The parents failed to engage with a safety plan for the baby and did not attend a pre birth case conference where professionals expressed serious concerns and put the unborn on the child protection notification system.
There was limited engagement by the mother with social workers and the father was hostile, insisting he would speak for his wife in any engagement with professionals.
The mother had failed to attend several access appointments with her children and during her pregnancy failed to attend some of her ante-natal appointments, he added.
Counsel was opposing judicial review proceedings by the mother and child alleging their rights to constitutional justice and fair procedures were infringed because of the way in which emergency and interim care orders were made earlier this month. The father, a notice party, makes similar claims in the proceedings.
The hearing concluded on Friday and Mr Justice Seamus Noonan said he hoped to rule as soon as possible.

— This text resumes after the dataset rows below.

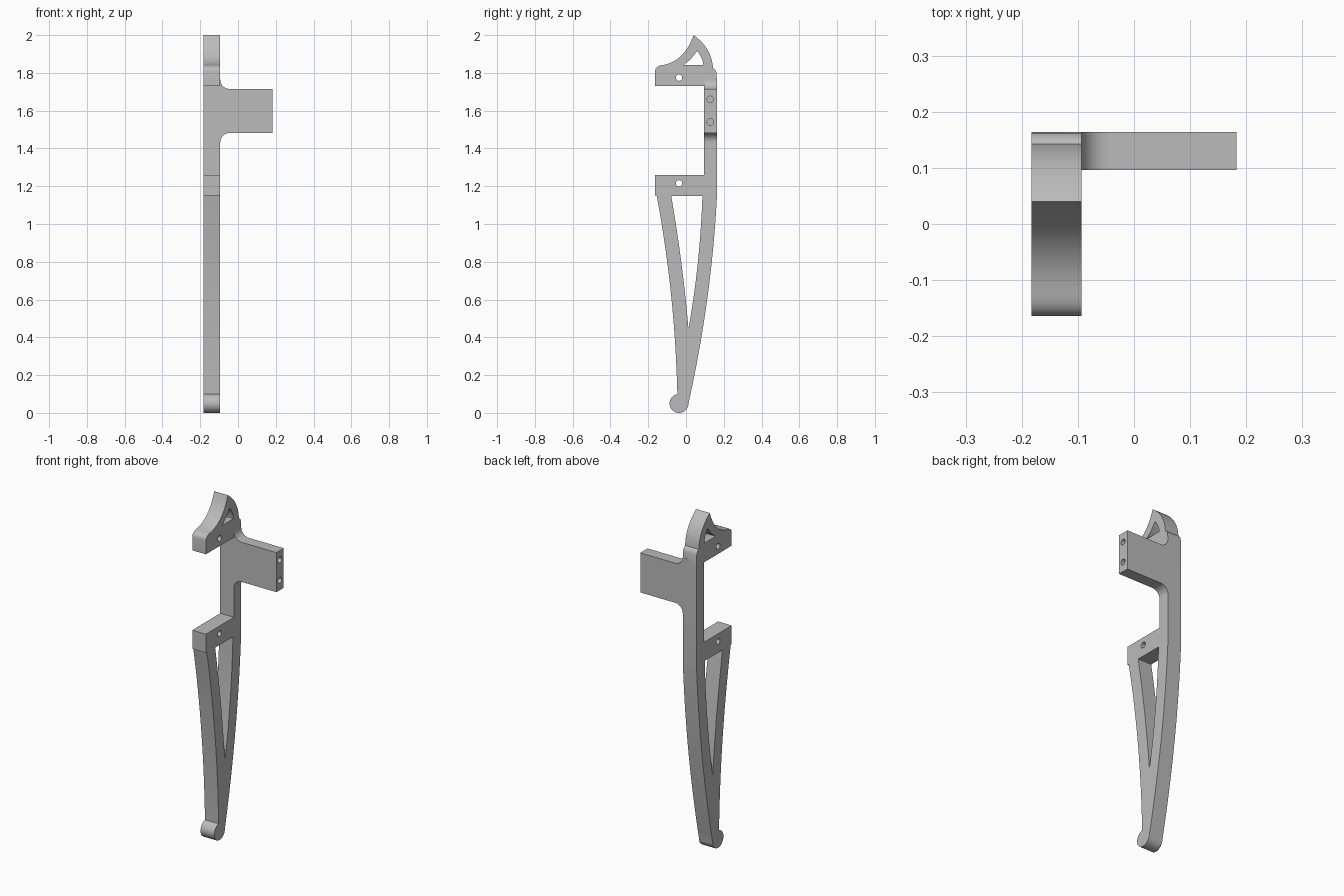
import bpy, bmesh, math
from mathutils import Vector

if "Cube" in bpy.data.objects:
    bpy.data.objects.remove(bpy.data.objects["Cube"], do_unlink=True)

grey = bpy.data.materials.new("light_grey")
grey.use_nodes = True
grey.diffuse_color = (0.5, 0.5, 0.5, 1)
grey.node_tree.nodes["Principled BSDF"].inputs["Base Color"].default_value = (0.5, 0.5, 0.5, 1)

LEFT, RIGHT = -0.094, -0.183     # sides of the flat plate
INNER, BACK = 0.096, 0.164       # front and back of the spine
BAR_END = 0.183


def bow(a, mid, b, n=16):
    """Smooth curve from a to b through mid, without its last point."""
    a, mid, b = Vector(a), Vector(mid), Vector(b)
    c = 2 * mid - (a + b) / 2
    ts = [i / n for i in range(n)]
    return [(1 - t) ** 2 * a + 2 * t * (1 - t) * c + t * t * b for t in ts]


def arc(centre, r, start, end, n=24):
    angles = [math.radians(start + (end - start) * i / n) for i in range(n + 1)]
    return [Vector((centre[0] + r * math.cos(a), centre[1] + r * math.sin(a))) for a in angles]


def prism(name, outline, place, lo, hi):
    """Extrude an outline from lo to hi; place maps (u, v, depth) to 3D."""
    bm = bmesh.new()
    rings = [[bm.verts.new(place(p[0], p[1], d)) for p in outline] for d in (lo, hi)]
    n = len(outline)
    for ring in rings:
        bm.faces.new(ring)
    for i in range(n):
        j = (i + 1) % n
        bm.faces.new((rings[0][i], rings[0][j], rings[1][j], rings[1][i]))
    bmesh.ops.recalc_face_normals(bm, faces=bm.faces)
    mesh = bpy.data.meshes.new(name)
    bm.to_mesh(mesh)
    bm.free()
    mesh.materials.append(grey)
    obj = bpy.data.objects.new(name, mesh)
    bpy.context.scene.collection.objects.link(obj)
    return obj


def side(u, v, d):
    return (d, u, v)


def front(u, v, d):
    return (u, d, v)


def combine(target, tool, operation):
    bpy.context.view_layer.objects.active = target
    mod = target.modifiers.new("join", "BOOLEAN")
    mod.operation, mod.solver, mod.object = operation, "EXACT", tool
    bpy.ops.object.modifier_apply(modifier=mod.name)
    bpy.data.objects.remove(tool, do_unlink=True)


# Side outline: crest, spine, bowed tail, round foot, front strut and two arms
outline = bow((0.04, 2.0), (0.114, 1.922), (0.143, 1.825))
outline += bow((0.143, 1.825), (0.157, 1.812), (BACK, 1.79), 5)
outline += [Vector((BACK, 1.73)), Vector((BACK, 1.4))]
outline += bow((BACK, 1.15), (0.112, 0.6), (0.013, 0.05), 24)
outline += arc((-0.037, 0.05), 0.05, 0, -260)
outline += bow((-0.046, 0.099), (-0.079, 0.625), (-0.155, 1.15))[1:]
outline += [(-0.155, 1.15), (-BACK, 1.15), (-BACK, 1.26), (INNER, 1.26),
            (INNER, 1.73), (-BACK, 1.73)]
outline += bow((-BACK, 1.81), (-0.155, 1.829), (-0.132, 1.84), 6)
outline += bow((-0.132, 1.84), (-0.028, 1.888), (0.04, 2.0))
frame = prism("hook_frame", outline, side, RIGHT, LEFT)

# Side bar with rounded inner corners
root, r = LEFT - 0.03, 0.05
bar_outline = [(root, 1.76)]
bar_outline += arc((LEFT + r, 1.715 + r), r, 180, 270, 10)
bar_outline += [(BAR_END, 1.715), (BAR_END, 1.482)]
bar_outline += arc((LEFT + r, 1.482 - r), r, 90, 180, 10)
bar_outline += [(root, 1.482 - r)]
combine(frame, prism("side_bar", bar_outline, front, INNER, BACK), "UNION")

# Openings in the crest and between the struts
crest = bow((0.058, 1.917), (0.082, 1.88), (0.092, 1.842))
crest += [Vector((0.092, 1.842))]
crest += bow((-0.015, 1.842), (0.025, 1.874), (0.058, 1.917))
gap = bow((0.087, 1.148), (0.062, 0.79), (0.013, 0.445))
gap += bow((0.013, 0.445), (-0.024, 0.79), (-0.078, 1.148))
gap += [Vector((-0.078, 1.148))]
for shape in (crest, gap):
    combine(frame, prism("opening", shape, side, RIGHT - 0.1, LEFT + 0.1), "DIFFERENCE")

# Pin holes through the arms, blind holes in the bar end
for y, z, lo, hi in ((-0.037, 1.775, -0.3, 0), (-0.037, 1.215, -0.3, 0),
                     (0.128, 1.66, 0.04, 0.3), (0.128, 1.54, 0.04, 0.3)):
    hole = arc((y, z), 0.017, 0, 345, 23)
    combine(frame, prism("hole", hole, side, lo, hi), "DIFFERENCE")

bpy.ops.object.select_all(action="DESELECT")
frame.select_set(True)
bpy.context.view_layer.objects.active = frame
bpy.ops.object.shade_smooth_by_angle(angle=math.radians(25))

The newborn was removed from his mother on foot of an emergency care order made earlier that day by the District Court. An interim order was made two days later and is returnable to next week.
During exchanges with Mr O’Donnell, Mr Justice Noonan said his concern was whether there was an alternative to this “extraordinarily dramatic” removal by three gardaí and two social workers. The mother reacted “by clinging to the baby as any mother might”.
The European Court of Human Rights (ECHR) has said all reasonable alternatives must be considered before such a “dramatic” step is taken, he said.
While a possible alternative was an order directing the child remain in the hospital with access by the mother, it appeared the District Court was not given such options.
Mr O’Donnell said the court could not infer the mother might have reacted any differently if the child was removed to another part of the hospital rather than put in emergency foster care.
The 1991 ChildCare Act does not require the agency to have a protocol in place concerning newborns about whom there are safety concerns, he added.
The judge remarked the ECHR jurisprudence seemed to suggest such a protocol might be appropriate.
When Mark William Murphy BL began closing arguments for the mother, the judge asked was she seeking the baby's return to her care.
Mr Murphy said he had no instructions otherwise but the court could make any orders it considered appropriate in the child’s best interests.
Counsel said the ECHR jurisprudence puts newborns in a “unique” category and the Child and Family Agency is obliged to show all reasonable alternatives were explored. It was “unreal” to suggest there was any actual exploration of alternatives in this case, he said.
Alan Brady BL, for the father, said his client believe the child should ultimately be returned to the mother. His child has “clear” rights to have decisions about his welfare made as part of a fair process and that position did not change because the other children were in care.